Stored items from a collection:
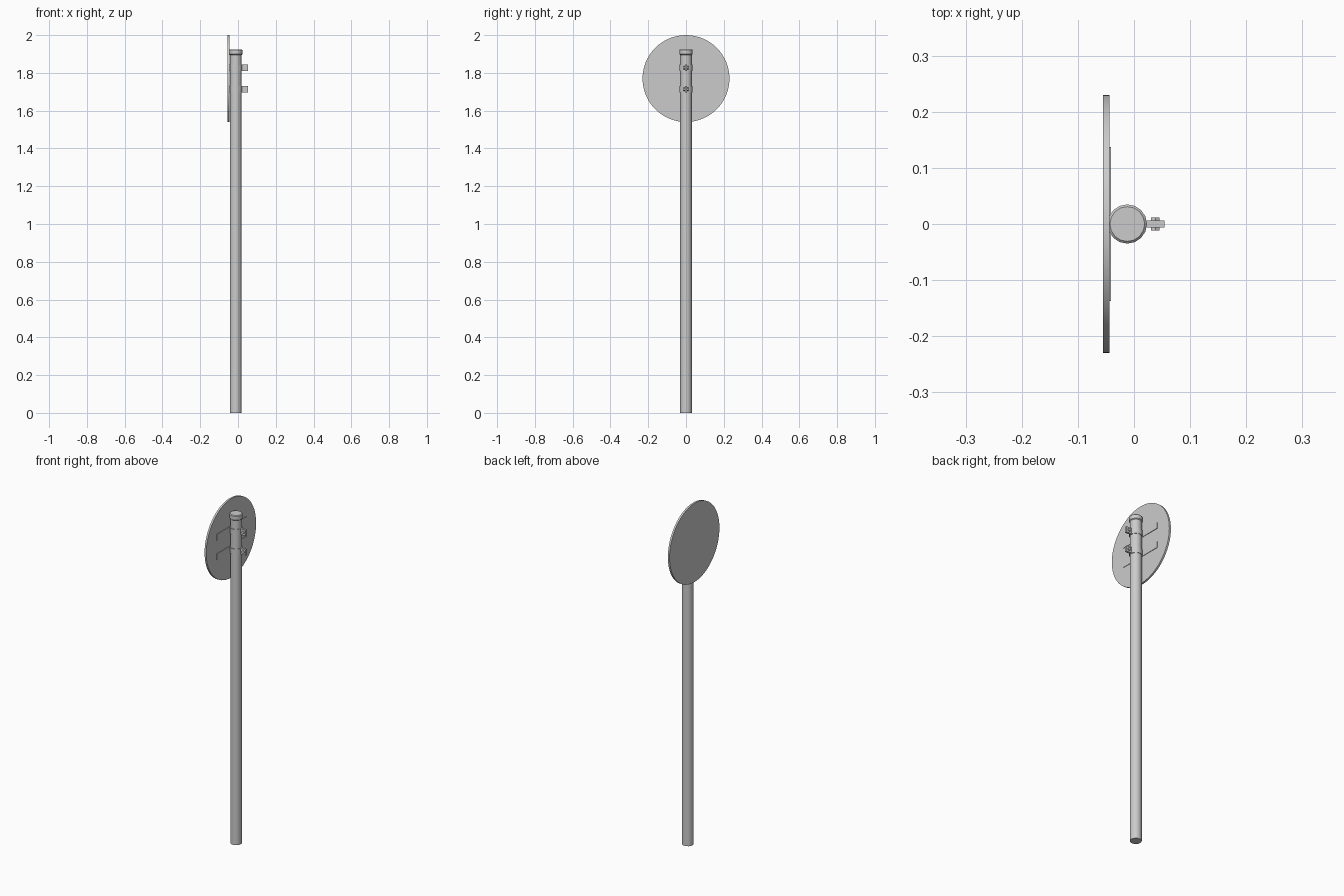
import bpy
import math

cube = bpy.data.objects.get("Cube")
if cube:
    bpy.data.objects.remove(cube, do_unlink=True)

grey = bpy.data.materials.new("galvanised grey")
grey.use_nodes = True
colour = (0.6, 0.6, 0.6, 1)
grey.diffuse_color = colour
grey.node_tree.nodes["Principled BSDF"].inputs["Base Color"].default_value = colour

POLE_X = -0.012


def finish(name, bevel=0, smooth=True):
    ob = bpy.context.object
    ob.name = name
    ob.data.materials.append(grey)
    bpy.ops.object.transform_apply(location=False, rotation=True, scale=True)
    if bevel:
        mod = ob.modifiers.new("Bevel", "BEVEL")
        mod.width = bevel
        mod.segments = 1
        mod.limit_method = "ANGLE"
        mod.angle_limit = math.radians(60)
    if smooth:
        bpy.ops.object.shade_smooth_by_angle(angle=math.radians(35))
    return ob


def cylinder(name, radius, depth, centre, sides=16, rotation=(0, 0, 0), bevel=0):
    bpy.ops.mesh.primitive_cylinder_add(vertices=sides, radius=radius, depth=depth,
                                        location=centre, rotation=rotation)
    return finish(name, bevel)


def box(name, size, centre):
    bpy.ops.mesh.primitive_cube_add(size=1, location=centre)
    bpy.context.object.scale = size
    return finish(name, smooth=False)


# Post and its cap
cylinder("post", 0.031, 1.9, (POLE_X, 0, 0.95))
cylinder("post_cap", 0.035, 0.03, (POLE_X, 0, 1.91), bevel=0.004)

# Round sign plate
cylinder("sign_plate", 0.23, 0.011, (-0.0495, 0, 1.77), sides=64,
         rotation=(0, math.pi / 2, 0))

# Two mounting rails, each with a clamp band, lug and bolt
for level, z in (("lower", 1.713), ("upper", 1.827)):
    box(level + "_rail", (0.006, 0.274, 0.034), (-0.044, 0, z))
    cylinder(level + "_clamp_band", 0.034, 0.034, (POLE_X, 0, z))
    box(level + "_clamp_lug", (0.036, 0.012, 0.034), (0.036, 0, z))
    cylinder(level + "_bolt", 0.009, 0.024, (0.038, 0, z), sides=6,
             rotation=(math.pi / 2, 0, 0))
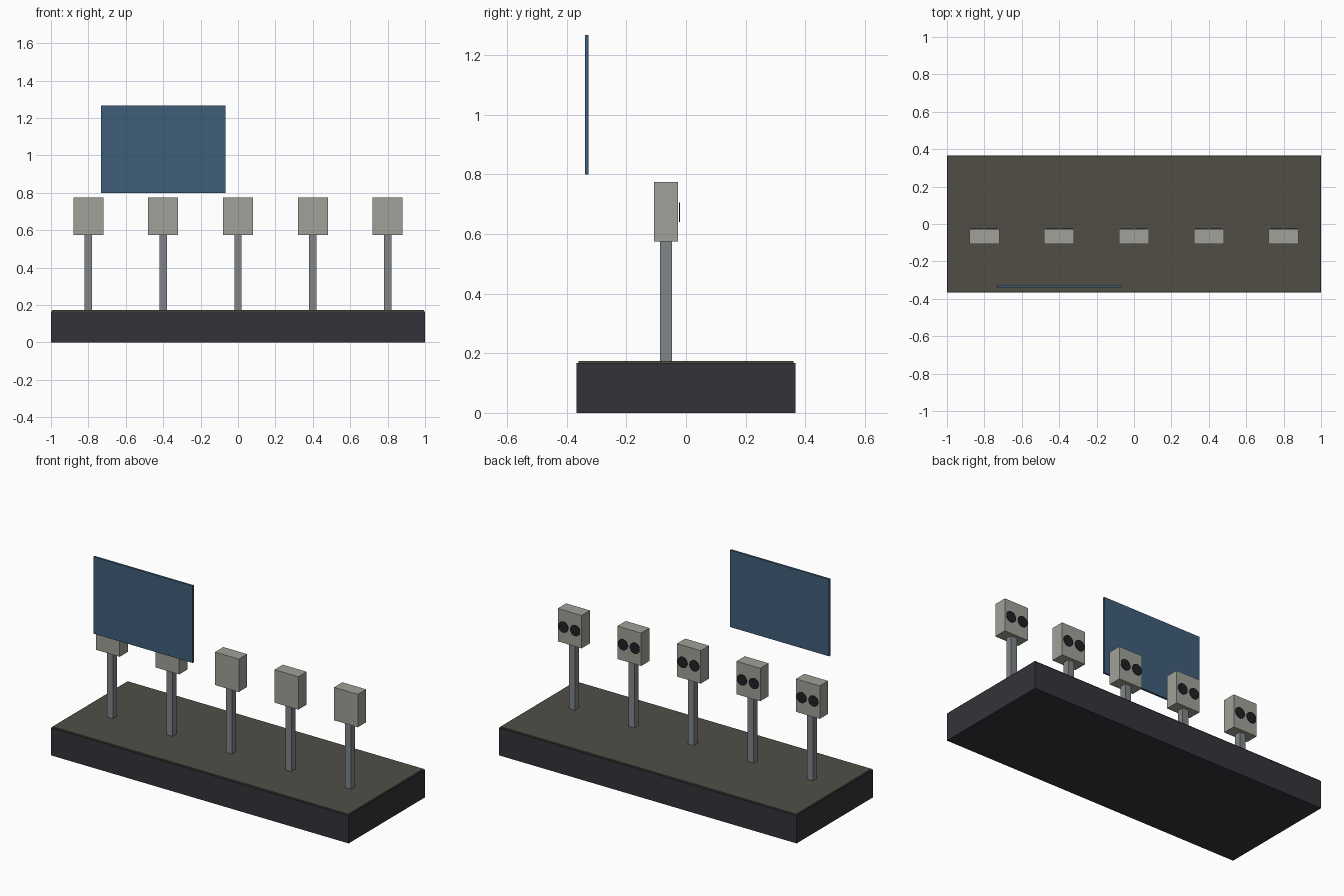
import bpy
from math import radians

cube = bpy.data.objects.get("Cube")
if cube:
    bpy.data.objects.remove(cube, do_unlink=True)


def material(name, srgb):
    color = [(c / 255) ** 2.2 for c in srgb] + [1.0]
    mat = bpy.data.materials.new(name)
    mat.use_nodes = True
    mat.diffuse_color = color
    mat.node_tree.nodes["Principled BSDF"].inputs["Base Color"].default_value = color
    return mat


CHARCOAL = material("charcoal", (56, 54, 60))
FLOOR = material("brown_grey", (82, 79, 72))
STEEL = material("steel_grey", (128, 133, 137))
CASING = material("warm_grey", (160, 160, 152))
BLACK = material("lens_black", (38, 38, 42))
BLUE = material("panel_blue", (66, 94, 120))


def box(name, center, size, z0, mat):
    """Box standing on height z0; size is (x, y, z)."""
    bpy.ops.mesh.primitive_cube_add(size=1, location=(*center, z0 + size[2] / 2))
    obj = bpy.context.object
    obj.name = name
    obj.scale = size
    bpy.ops.object.transform_apply(location=False, rotation=False)
    obj.data.materials.append(mat)


def lens(name, x, y, z):
    """Thin round disc facing the back."""
    bpy.ops.mesh.primitive_cylinder_add(
        vertices=24, radius=0.033, depth=0.003,
        location=(x, y, z), rotation=(radians(90), 0, 0))
    obj = bpy.context.object
    obj.name = name
    obj.data.materials.append(BLACK)


# Platform with a slightly inset floor sheet
box("platform_base", (0, 0), (2, 0.733, 0.167), 0, CHARCOAL)
box("platform_floor", (0, 0), (1.987, 0.72, 0.007), 0.167, FLOOR)

# Row of post-mounted viewers
ROW_Y = -0.067
for i in range(5):
    x = -0.8 + 0.4 * i
    box(f"post_{i + 1}", (x, ROW_Y), (0.04, 0.04, 0.4), 0.174, STEEL)
    box(f"viewer_head_{i + 1}", (x, ROW_Y), (0.16, 0.08, 0.2), 0.574, CASING)
    for side, dx in (("right", -0.04), ("left", 0.04)):
        lens(f"lens_{side}_{i + 1}", x + dx, -0.022, 0.673)

# Floating display panel
box("display_panel", (-0.4, -0.333), (0.667, 0.013, 0.467), 0.8, BLUE)
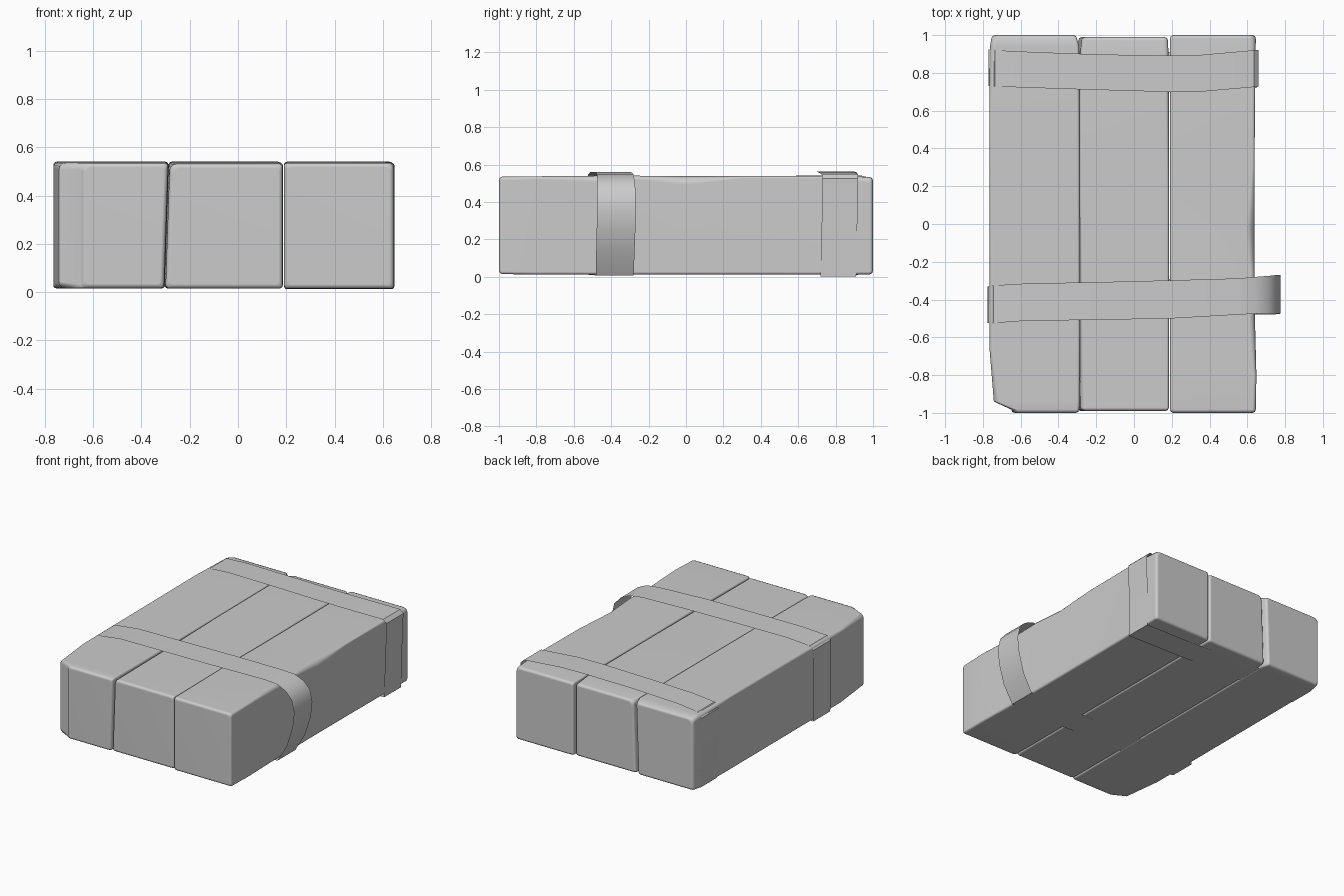
import bpy, bmesh, math


def finish(name, bm, angle):
    bmesh.ops.recalc_face_normals(bm, faces=bm.faces)
    mesh = bpy.data.meshes.new(name)
    bm.to_mesh(mesh)
    bm.free()
    ob = bpy.data.objects.new(name, mesh)
    bpy.context.collection.objects.link(ob)
    bpy.ops.object.select_all(action='DESELECT')
    bpy.context.view_layer.objects.active = ob
    ob.select_set(True)
    bpy.ops.object.shade_smooth_by_angle(angle=math.radians(angle))
    return ob


def ring(bm, y, x0, x1, z0, z1, cuts, lean):
    """Rounded rectangle; cuts = radius at lower left, lower right, upper right, upper left.
    lean = how far the top left / top right edges shift in x."""
    corners = [(x0, z0, 180), (x1, z0, 270), (x1 + lean[1], z1, 0), (x0 + lean[0], z1, 90)]
    verts = []
    for (cx, cz, start), r in zip(corners, cuts):
        sx = 1 if cx < (x0 + x1) / 2 else -1
        sz = 1 if cz < (z0 + z1) / 2 else -1
        for k in range(4):
            a = math.radians(start + 30 * k)
            verts.append(bm.verts.new((cx + sx * r + r * math.cos(a), y,
                                       cz + sz * r + r * math.sin(a))))
    return verts


def beam(name, sections, lean=(0, 0)):
    """Loft rings along y; the end rings are inset to round the end edges."""
    bm = bmesh.new()
    e = 0.018
    rings = []

    def inset(s, y):
        _, x0, x1, z0, z1, cuts = s
        return ring(bm, y, x0 + e, x1 - e, z0 + e, z1 - e, cuts, lean)

    def near(s, y):
        _, x0, x1, z0, z1, cuts = s
        q = e * 0.3
        return ring(bm, y, x0 + q, x1 - q, z0 + q, z1 - q, cuts, lean)

    first, last = sections[0], sections[-1]
    rings += [inset(first, first[0]), near(first, first[0] + e * 0.3)]
    rings.append(ring(bm, first[0] + e, *first[1:], lean))
    rings += [ring(bm, *s, lean) for s in sections[1:-1]]
    rings.append(ring(bm, last[0] - e, *last[1:], lean))
    rings += [near(last, last[0] - e * 0.3), inset(last, last[0])]
    for a, b in zip(rings, rings[1:]):
        n = len(a)
        for i in range(n):
            bm.faces.new((a[i], a[(i + 1) % n], b[(i + 1) % n], b[i]))
    bm.faces.new(rings[0])
    bm.faces.new(rings[-1])
    ob = finish(name, bm, 50)
    w = ob.modifiers.new("weighted", 'WEIGHTED_NORMAL')
    w.keep_sharp = True


def strap(name, path):
    """Closed thin band; path points are x, z, front y, back y."""
    bm = bmesh.new()
    rows = [(bm.verts.new((x, y0, z)), bm.verts.new((x, y1, z))) for x, z, y0, y1 in path]
    for a, b in zip(rows, rows[1:] + rows[:1]):
        bm.faces.new((a[0], b[0], b[1], a[1]))
    finish(name, bm, 35)


R = 0.014

# left beam, with a worn front corner
beam("left_beam", [
    (-1.00, -0.65, -0.306, 0.016, 0.535, (R, R, R, 0.03)),
    (-0.94, -0.742, -0.304, 0.015, 0.536, (0.03, R, R, 0.03)),
    (-0.66, -0.765, -0.302, 0.015, 0.537, (R, R, R, 0.02)),
    (0.60, -0.765, -0.304, 0.015, 0.540, (R, R, R, R)),
    (0.94, -0.763, -0.306, 0.015, 0.540, (R, R, R, 0.03)),
    (1.00, -0.755, -0.318, 0.016, 0.530, (R, R, R, 0.03))], lean=(0, 0.016))

# middle beam, top slightly worn
beam("middle_beam", [
    (-0.99, -0.300, 0.185, 0.015, 0.532, (R, R, R, 0.03)),
    (-0.50, -0.302, 0.186, 0.015, 0.532, (R, R, R, 0.025)),
    (0.20, -0.304, 0.186, 0.015, 0.537, (R, R, R, R)),
    (0.85, -0.304, 0.184, 0.015, 0.540, (R, R, 0.02, R)),
    (0.99, -0.295, 0.180, 0.015, 0.530, (R, R, 0.02, 0.03))], lean=(0.016, 0))

# right beam, with a chipped outer top edge
beam("right_beam", [
    (-1.00, 0.190, 0.645, 0.014, 0.535, (R, R, 0.02, R)),
    (-0.80, 0.190, 0.648, 0.012, 0.537, (R, R, 0.015, R)),
    (-0.49, 0.190, 0.640, 0.012, 0.540, (R, R, 0.032, R)),
    (-0.25, 0.190, 0.638, 0.012, 0.540, (R, R, 0.022, R)),
    (-0.02, 0.190, 0.637, 0.012, 0.538, (R, R, 0.046, R)),
    (0.30, 0.190, 0.638, 0.012, 0.538, (R, R, 0.012, R)),
    (0.80, 0.190, 0.642, 0.012, 0.540, (R, R, 0.015, R)),
    (1.00, 0.190, 0.645, 0.013, 0.533, (R, R, 0.03, R))])

# front strap, loose on the right side
strap("front_strap", [
    (-0.773, 0.010, -0.52, -0.33), (-0.775, 0.28, -0.525, -0.33),
    (-0.772, 0.515, -0.525, -0.33), (-0.745, 0.543, -0.525, -0.325),
    (-0.57, 0.560, -0.512, -0.315), (-0.20, 0.561, -0.508, -0.308),
    (0.20, 0.561, -0.50, -0.298), (0.55, 0.556, -0.48, -0.288),
    (0.645, 0.546, -0.475, -0.28), (0.71, 0.515, -0.475, -0.275),
    (0.755, 0.465, -0.475, -0.27), (0.775, 0.38, -0.475, -0.27),
    (0.763, 0.27, -0.477, -0.27), (0.72, 0.13, -0.48, -0.275),
    (0.648, 0.007, -0.48, -0.28), (0.20, 0.008, -0.49, -0.29),
    (-0.08, 0.014, -0.50, -0.30), (-0.33, 0.018, -0.50, -0.30),
    (-0.60, 0.015, -0.515, -0.32)])

# back strap, pulled tight
strap("back_strap", [
    (-0.755, 0.010, 0.73, 0.92), (-0.769, 0.05, 0.73, 0.92),
    (-0.769, 0.51, 0.73, 0.925), (-0.735, 0.545, 0.728, 0.92),
    (-0.57, 0.558, 0.722, 0.912), (-0.20, 0.562, 0.71, 0.898),
    (0.15, 0.562, 0.70, 0.892), (0.35, 0.561, 0.70, 0.895),
    (0.635, 0.549, 0.725, 0.92), (0.660, 0.525, 0.73, 0.92),
    (0.652, 0.25, 0.725, 0.915), (0.648, 0.000, 0.72, 0.91),
    (0.20, 0.006, 0.72, 0.91), (0.00, 0.014, 0.72, 0.915),
    (-0.30, 0.018, 0.72, 0.92), (-0.60, 0.018, 0.73, 0.92)])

About this task:
Print the data exactly, from its first line to the line containing "(POLE_X, 0, z))", both included. Omit the pictures.

Answer space:
import bpy
import math

cube = bpy.data.objects.get("Cube")
if cube:
    bpy.data.objects.remove(cube, do_unlink=True)

grey = bpy.data.materials.new("galvanised grey")
grey.use_nodes = True
colour = (0.6, 0.6, 0.6, 1)
grey.diffuse_color = colour
grey.node_tree.nodes["Principled BSDF"].inputs["Base Color"].default_value = colour

POLE_X = -0.012


def finish(name, bevel=0, smooth=True):
    ob = bpy.context.object
    ob.name = name
    ob.data.materials.append(grey)
    bpy.ops.object.transform_apply(location=False, rotation=True, scale=True)
    if bevel:
        mod = ob.modifiers.new("Bevel", "BEVEL")
        mod.width = bevel
        mod.segments = 1
        mod.limit_method = "ANGLE"
        mod.angle_limit = math.radians(60)
    if smooth:
        bpy.ops.object.shade_smooth_by_angle(angle=math.radians(35))
    return ob


def cylinder(name, radius, depth, centre, sides=16, rotation=(0, 0, 0), bevel=0):
    bpy.ops.mesh.primitive_cylinder_add(vertices=sides, radius=radius, depth=depth,
                                        location=centre, rotation=rotation)
    return finish(name, bevel)


def box(name, size, centre):
    bpy.ops.mesh.primitive_cube_add(size=1, location=centre)
    bpy.context.object.scale = size
    return finish(name, smooth=False)


# Post and its cap
cylinder("post", 0.031, 1.9, (POLE_X, 0, 0.95))
cylinder("post_cap", 0.035, 0.03, (POLE_X, 0, 1.91), bevel=0.004)

# Round sign plate
cylinder("sign_plate", 0.23, 0.011, (-0.0495, 0, 1.77), sides=64,
         rotation=(0, math.pi / 2, 0))

# Two mounting rails, each with a clamp band, lug and bolt
for level, z in (("lower", 1.713), ("upper", 1.827)):
    box(level + "_rail", (0.006, 0.274, 0.034), (-0.044, 0, z))
    cylinder(level + "_clamp_band", 0.034, 0.034, (POLE_X, 0, z))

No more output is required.